The other day, my colleague Rob Blackburn wrote a really cool and elegant function to animate html5 charts for our dashboards. It was so cool, that it even made my scatter charts smile…
A colleague at work recently told me about the web series H +. It sounded interesting, so i went to check it out, and was instantly hooked! For me, this was a brand new genre, and one that fits the new connected world we live in perfectly. Each episode in the series is 3-6 minutes long, so you can watch the episodes in all kinds of time configurations. The story is thrilling, the production is superb, and the whole experience is riveting. One of the interesting things about the series is the way the plot unfolds, where each episodes jets the viewer into a different time slot, related to “the event” (i really don’t want to spoil anything…). So in an effort to try and put the pieces together, i created an animated line chart that plots the episodes timeline. Click on the image below to view the animation and mouse over the data points to get episodes info. Enjoy..
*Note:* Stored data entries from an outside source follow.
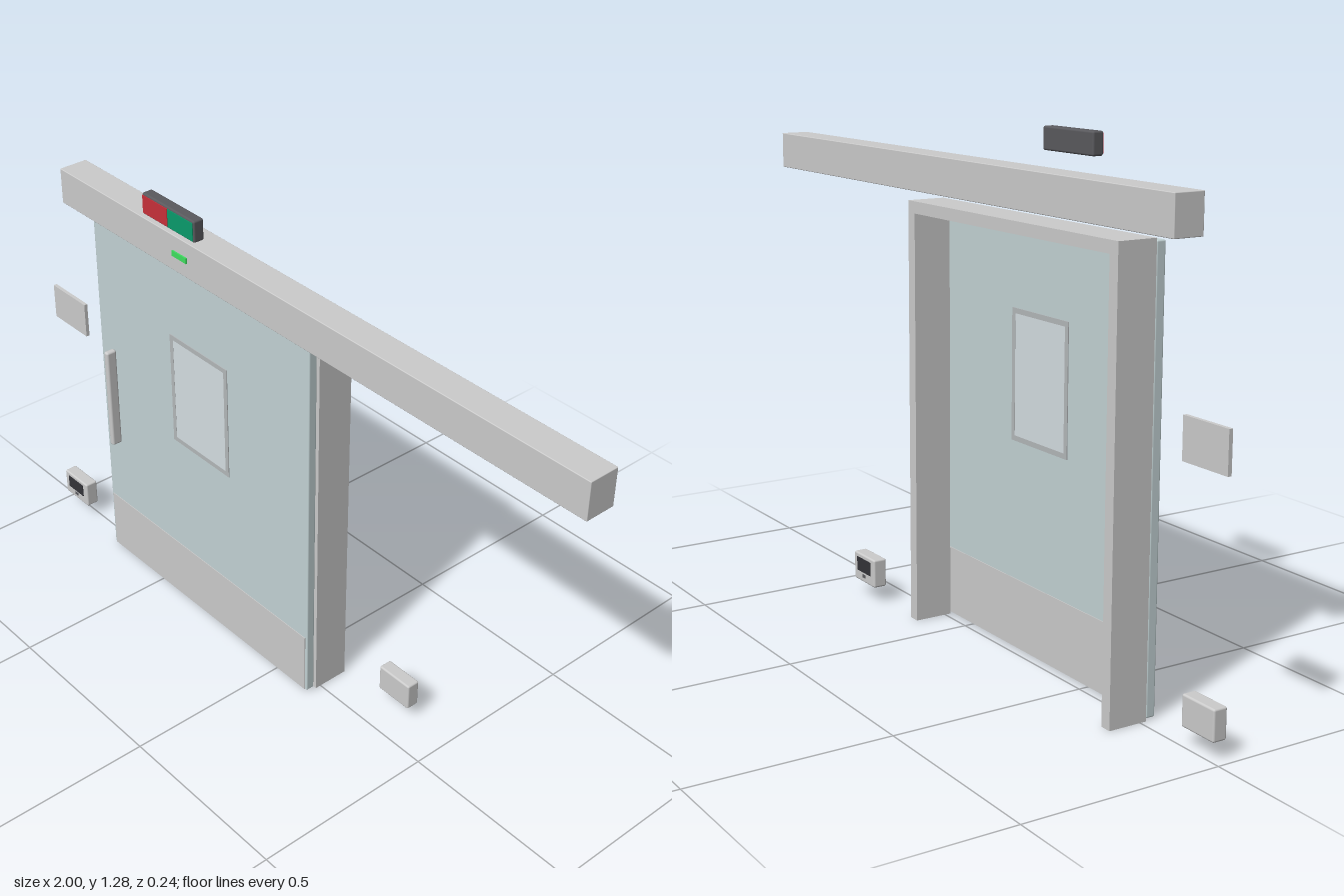
import * as THREE from 'three';
import { RoundedBoxGeometry } from 'three/addons/geometries/RoundedBoxGeometry.js';

const mat = (color = 0xcccccc) => new THREE.MeshStandardMaterial({ color });
const grey = mat();
const dark = mat(0x333338);
const charcoal = mat(0x5a5a5e);
const panel = mat(0xc3d3d5);
const red = mat(0xc8303a);
const green = mat(0x0a9c6c);
const led = mat(0x3fe060);

// Box given by its limits on each axis; r > 0 rounds the edges.
function box(parent, name, [x0, x1], [y0, y1], [z0, z1], material = grey, r = 0) {
  const w = x1 - x0, h = y1 - y0, d = z1 - z0;
  const geo = r ? new RoundedBoxGeometry(w, h, d, 3, r) : new THREE.BoxGeometry(w, h, d);
  const mesh = new THREE.Mesh(geo, material);
  mesh.name = name;
  mesh.position.set((x0 + x1) / 2, (y0 + y1) / 2, (z0 + z1) / 2);
  parent.add(mesh);
  return mesh;
}

function part(parent, name) {
  const g = new THREE.Group();
  g.name = name;
  parent.add(g);
  return g;
}

// Flat shape from x/y corners.
function polygon(points) {
  return new THREE.Shape(points.map(([x, y]) => new THREE.Vector2(x, y)));
}

function extrude(parent, name, shape, z0, z1, material = grey) {
  const geo = new THREE.ExtrudeGeometry(shape, { depth: z1 - z0, bevelEnabled: false });
  const mesh = new THREE.Mesh(geo, material);
  mesh.name = name;
  mesh.position.z = z0;
  parent.add(mesh);
}

// Wall switch facing +z, with a dark sensor window and a small button.
function wallSwitch(parent, name) {
  const g = part(parent, name);
  box(g, 'switchBody', [-0.054, 0.054], [-0.038, 0.038], [0, 0.037], grey, 0.005);
  box(g, 'sensorWindow', [-0.035, 0.035], [-0.01, 0.027], [0.035, 0.039], dark);
  box(g, 'switchButton', [-0.007, 0.007], [-0.024, -0.016], [0.035, 0.039], charcoal);
  return g;
}

export function createModel() {
  const model = new THREE.Group();
  model.name = 'slidingDoor';

  // Door frame: two jambs and a lintel, open at the floor
  const L = -0.732, R = 0.128, T = 1.085, t = 0.03;
  extrude(model, 'doorFrame', polygon([
    [L, 0], [L + t, 0], [L + t, T - t], [R - t, T - t],
    [R - t, 0], [R, 0], [R, T], [L, T],
  ]), -0.085, 0.016);

  // Sliding leaf
  const leaf = part(model, 'doorLeaf');
  const zBack = 0.019, zFront = 0.044;
  box(leaf, 'doorPanel', [-0.728, 0.123], [0.004, 1.079], [zBack, zFront], panel, 0.004);

  // Kick plates, window frames and glass on both faces
  const wx = [-0.414, -0.184], wy = [0.53, 0.855], b = 0.013;
  for (const [side, z0, z1] of [['front', zFront - 0.001, zFront + 0.002], ['back', zBack - 0.002, zBack + 0.001]]) {
    box(leaf, side + 'KickPlate', [-0.72, 0.116], [0.006, 0.182], [z0, z1]);
    const outline = polygon([[wx[0], wy[0]], [wx[1], wy[0]], [wx[1], wy[1]], [wx[0], wy[1]]]);
    outline.holes.push(polygon([
      [wx[0] + b, wy[0] + b], [wx[0] + b, wy[1] - b],
      [wx[1] - b, wy[1] - b], [wx[1] - b, wy[0] + b],
    ]));
    extrude(leaf, side + 'WindowFrame', outline, z0, z1, mat(0xb4b8ba));
    box(leaf, side + 'WindowGlass', [wx[0] + b, wx[1] - b], [wy[0] + b, wy[1] - b],
      [z0 + 0.0005, z1 - 0.0005], mat(0xd5dee2));
  }

  // Pull handle
  box(leaf, 'handle', [-0.677, -0.66], [0.39, 0.69], [zFront, 0.075], grey, 0.006);

  // Track housing with status light
  box(model, 'trackHousing', [-0.8, 1], [1.09, 1.187], [0.006, 0.086], grey, 0.002);
  box(model, 'statusLight', [-0.33, -0.275], [1.131, 1.146], [0.084, 0.09], led);

  // Illuminated two-colour sign above the track
  const sign = part(model, 'signalBox');
  box(sign, 'signalHousing', [-0.403, -0.203], [1.225, 1.282], [0.087, 0.117], charcoal, 0.005);
  box(sign, 'redLamp', [-0.399, -0.304], [1.23, 1.277], [0.115, 0.119], red);
  box(sign, 'greenLamp', [-0.302, -0.207], [1.23, 1.277], [0.115, 0.119], green);

  // Wall plate and the two switches, one on each side of the wall
  box(model, 'wallPlate', [-1, -0.853], [0.63, 0.73], [0, 0.01]);
  wallSwitch(model, 'frontSwitch').position.set(-0.926, 0.081, 0.001);
  const rear = wallSwitch(model, 'backSwitch');
  rear.position.set(0.323, 0.081, -0.078);
  rear.rotation.y = Math.PI;

  return model;
}
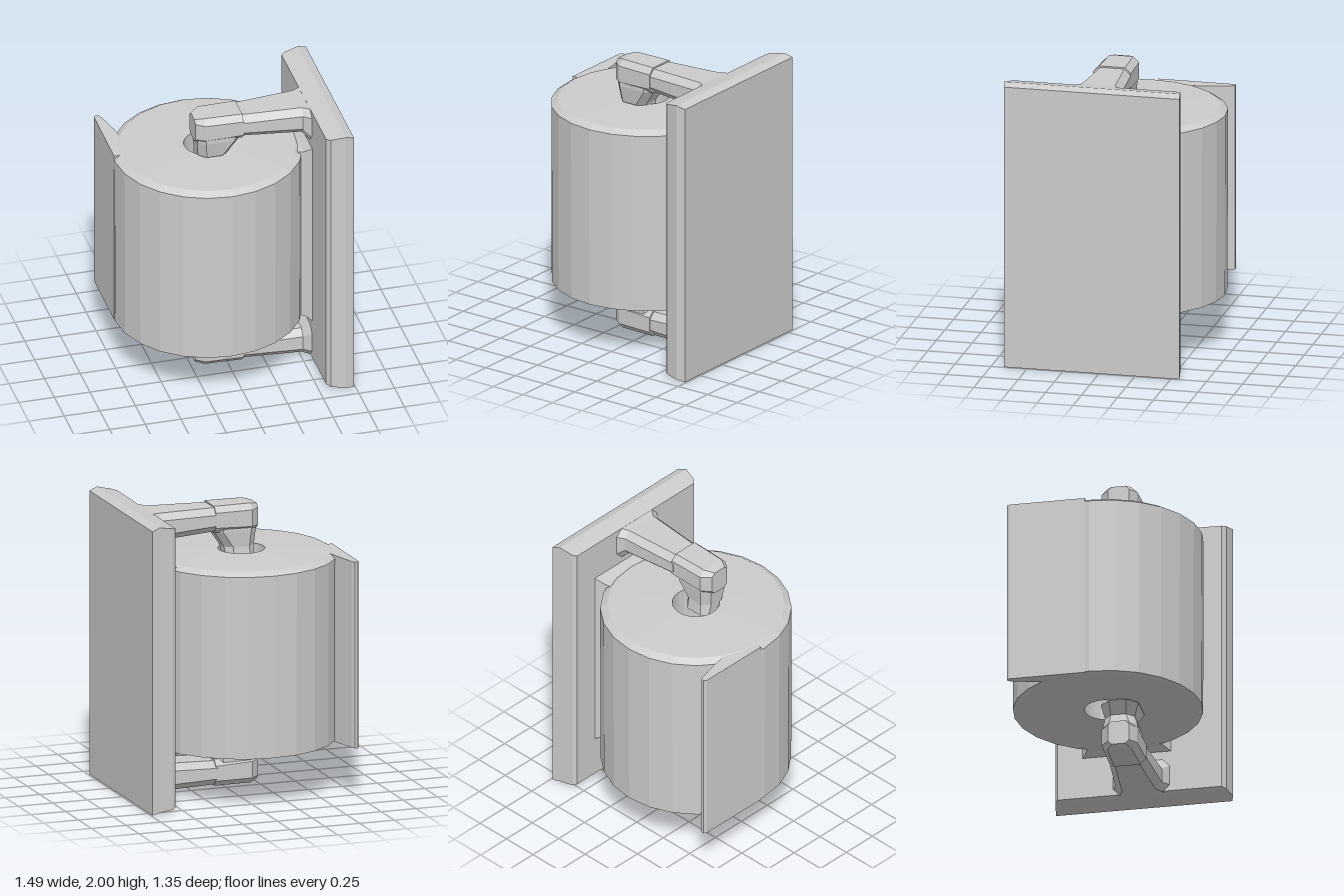
import * as THREE from 'three';

const material = new THREE.MeshStandardMaterial({ color: 0xcccccc, flatShading: true, side: THREE.DoubleSide });

// Closed solid through a row of equally sized point loops, with both ends capped.
function loft(loops) {
  const tris = [];
  const n = loops[0].length;
  for (let s = 0; s < loops.length - 1; s++) {
    for (let i = 0; i < n; i++) {
      const j = (i + 1) % n;
      const [a, b, c, d] = [loops[s][i], loops[s][j], loops[s + 1][j], loops[s + 1][i]];
      tris.push([a, b, c], [a, c, d]);
    }
  }
  const last = loops[loops.length - 1];
  for (let i = 1; i < n - 1; i++) {
    tris.push([loops[0][0], loops[0][i + 1], loops[0][i]], [last[0], last[i], last[i + 1]]);
  }
  // Turn the faces outward if the solid came out inverted.
  const v = tris.map(t => t.map(p => new THREE.Vector3(...p)));
  const volume = v.reduce((sum, [a, b, c]) => sum + a.dot(b.clone().cross(c)), 0);
  if (volume < 0) v.forEach(t => t.reverse());
  const geometry = new THREE.BufferGeometry().setFromPoints(v.flat());
  geometry.computeVertexNormals();
  return geometry;
}

// Rectangle with cut corners, in local (u, v).
function cutRect(u0, u1, v0, v1, c) {
  return [[u0 + c, v0], [u1 - c, v0], [u1, v0 + c], [u1, v1 - c],
    [u1 - c, v1], [u0 + c, v1], [u0, v1 - c], [u0, v0 + c]];
}
const acrossX = (x, y0, y1, z0, z1, c) => cutRect(y0, y1, z0, z1, c).map(([y, z]) => [x, y, z]);
const acrossY = (y, x0, x1, z0, z1, c) => cutRect(x0, x1, z0, z1, c).map(([x, z]) => [x, y, z]);
const rectX = (x, y0, y1, z0, z1) => [[x, y0, z0], [x, y1, z0], [x, y1, z1], [x, y0, z1]];

export function createModel() {
  const model = new THREE.Group();
  const add = (name, geometry, parent = model) => {
    const mesh = new THREE.Mesh(geometry, material);
    mesh.name = name;
    parent.add(mesh);
    return mesh;
  };

  // Wall plate with slightly bevelled edges
  add('wallPlate', loft([
    rectX(0.555, 0.03, 1.975, -0.51, 0.62),
    rectX(0.58, 0.02, 1.98, -0.53, 0.65),
    rectX(0.68, 0.01, 2, -0.548, 0.675),
    rectX(0.74, 0, 1.98, -0.56, 0.66),
  ]));

  // Paper roll with an open core
  const profile = [[0.16, 0.36], [0.6, 0.345], [0.645, 0.355], [0.648, 1.625],
    [0.6, 1.655], [0.16, 1.67], [0.16, 0.36]].map(p => new THREE.Vector2(...p));
  const roll = add('paperRoll', new THREE.LatheGeometry(profile, 24));
  roll.position.set(-0.1, 0, -0.03);

  // Loose sheet leaving the roll at a tangent
  const sheet = new THREE.Shape([[-0.745, -0.06], [-0.742, -0.58], [-0.73, -0.6], [-0.71, -0.6],
    [-0.695, -0.57], [-0.65, -0.39], [-0.6, -0.06]].map(([x, z]) => new THREE.Vector2(x, -z)));
  const flap = add('looseSheet', new THREE.ExtrudeGeometry(sheet, { depth: 1.3, bevelEnabled: false }));
  flap.rotation.x = -Math.PI / 2;
  flap.position.y = 0.35;

  // Strip joining the side of the roll to the plate
  add('rollBacking', loft([
    rectX(0.45, 0.35, 1.64, -0.28, 0.2),
    rectX(0.505, 0.35, 1.65, -0.3, 0.23),
    rectX(0.565, 0.32, 1.7, -0.345, 0.28),
  ]));

  // Upper and lower arms, mirrored about the middle height
  for (const top of [true, false]) {
    const flip = loops => top ? loops : loops.map(l => l.map(([x, y, z]) => [x, 2 - y, z]));
    const arm = new THREE.Group();
    arm.name = top ? 'upperArm' : 'lowerArm';
    model.add(arm);
    add('armBar', loft(flip([
      acrossX(0.08, 1.8, 1.965, -0.065, 0.19, 0.045),
      acrossX(0.505, 1.78, 1.97, -0.1, 0.22, 0.045),
      acrossX(0.57, 1.72, 1.975, -0.135, 0.275, 0.05),
    ])), arm);
    add('armEnd', loft(flip([
      acrossX(-0.23, 1.79, 1.96, -0.005, 0.14, 0.025),
      acrossX(-0.17, 1.78, 1.975, -0.06, 0.185, 0.04),
      acrossX(0.095, 1.79, 1.975, -0.065, 0.195, 0.04),
    ])), arm);
    // Tapered peg reaching into the core; the lower one flares against the roll
    const peg = [
      acrossY(1.86, -0.215, 0.09, -0.05, 0.185, 0.05),
      acrossY(1.79, -0.215, 0.085, -0.05, 0.185, 0.05),
      acrossY(top ? 1.68 : 1.73, -0.205, 0.01, -0.04, 0.165, 0.05),
    ];
    if (!top) peg.push(acrossY(1.65, -0.27, 0.08, -0.06, 0.2, 0.07));
    peg.push(acrossY(1.6, -0.2, 0, -0.05, 0.1, 0.04));
    add('corePeg', loft(flip(peg)), arm);
  }

  return model;
}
The Consumer Product Safety Commission (http://www.cpsc.gov/) collects and publishes information about product recalls. The department made its database of recalls information available to the public as a web service, which means we can have fun with this data… Leveraging our html5 dashboarding framework, I created a dashboard that consumes the web service (allows user to select start year for the recalls data) and aggregates the number of recalls based on user selected attributes (like country or manufacturer). The chart display shows categories that had 4 or more recalls in the selected time frame, the Raw Data view dumps the entire data set on the screen. This is interesting stuff.. Enjoy!
One of the great features about the google visualization api we use in our html5 dashboards, is the ability to perform client side, run time group by operations. Unlike Xcelsius, which does not provide this functionality, this ability allows us to get all the data we need in one trip to the server, and then using group by aggregate the detailed data in different levels for different presentation needs. In the example below, i got some sample data (from eFashion…) and am using different group by options to aggregate the measurements, revenue and margin, by different dimensions in the dataset. All the data is retrieved from the database once, when the page loads, and the rest of the magic happens in the browser memory, no server calls involved. This example also includes the ability to toggle the chart presentation with a map, and the ability to view the full data set (all 4715 rows of it). Enjoy.
One of the most interesting data visualization and BI concepts these days is unstructured data analysis. To demonstrate one use case for visualization analysis of un-structured data, and digesting large amounts of information into a more palatable dish, i created the following website word analyzer. The idea started with analyzing news web sites, but this can certainly be used more generally. In this example, a website address is being scraped using a server side (php) program, all the words on the webpage selected are counted, and then loaded into a tag cloud and a column chart based on the number of occurrences on the page. Please checkout the example for some more info on how it works. I found it to be very interesting… Enjoy!
Bubble charts are very powerful data visualization tool since they can encapsulate large amount of analysis aspects in a compact presentation. Color, position and size are used to deliver a message. They can also be quite beautiful, and in this html5 animated version, randomized data is driving a bubble chart for some cool effects.. enjoy.
The following example uses a DataTable to populate a Tag Cloud and a Map chart. The tag cloud is interactive, and clicking the state will filter the map and column chart accordingly. Just another example of our html5 data visualization capabilities… Click the image to open the example in a new window.
Last week, i went camping with my family in the white mountains area of New Hampshire. It was a great experience. On the last day of our trip, i learned that the region is home to some 4500 black bears.
Well, once home, I immediately began thinking about visualizing something related to our trip, and the black bears came to mind..
The White Mountains area is about 3400-3600 square miles in diameter. With a 4500 black bear population, it means there are likely a bear or two on each square mile on average. Of course, the reality is much more complex, and things like terrain, and human activity certainly effect the bears distribution, but for simplicity sake, i created a 6X6 grid with 36 squares, each representing one square mile. Then, i draw one, two or none bears in each cell. Finally, I added you as a point of reference to how far you might be from black bears when camping, and layered the whole thing on a nice image of the area. The result is below. You can click the visualization to move the population around. Just another example of how far our html5 dashboarding technology can be stretched to visualize any kind of information.. Of course, this works great on any device, except when on camp, where there’s probably no cell service..
Click visualization to shuffle population:
The definition of velocity as distance over time, can be translated in the business world into revenue over time. When looking to measure and visualize the business velocity, or speed, we can use a couple of approaches: actually displaying motion that indicate the speed, as a visualization, or displaying the distance covered (revenue gained) over the amount of time (say months). The visualization below allows you to use both approaches in a fun interactive way.
First, you can pick the velocity for each of the business unites (as measured by revenue per month). When you click the Run button, the speed selected will dictate the speed of the rising bars, visualizing the amount of time it would take each division to hit it’s $1M target.
You can also switch to the timeline display type to change the columns axis to be months, and display how long it would take each department to hit its target (shorter bar are good in this case).
All of this of course is html5 and will work just as beautifully on any browser and device… Enjoy.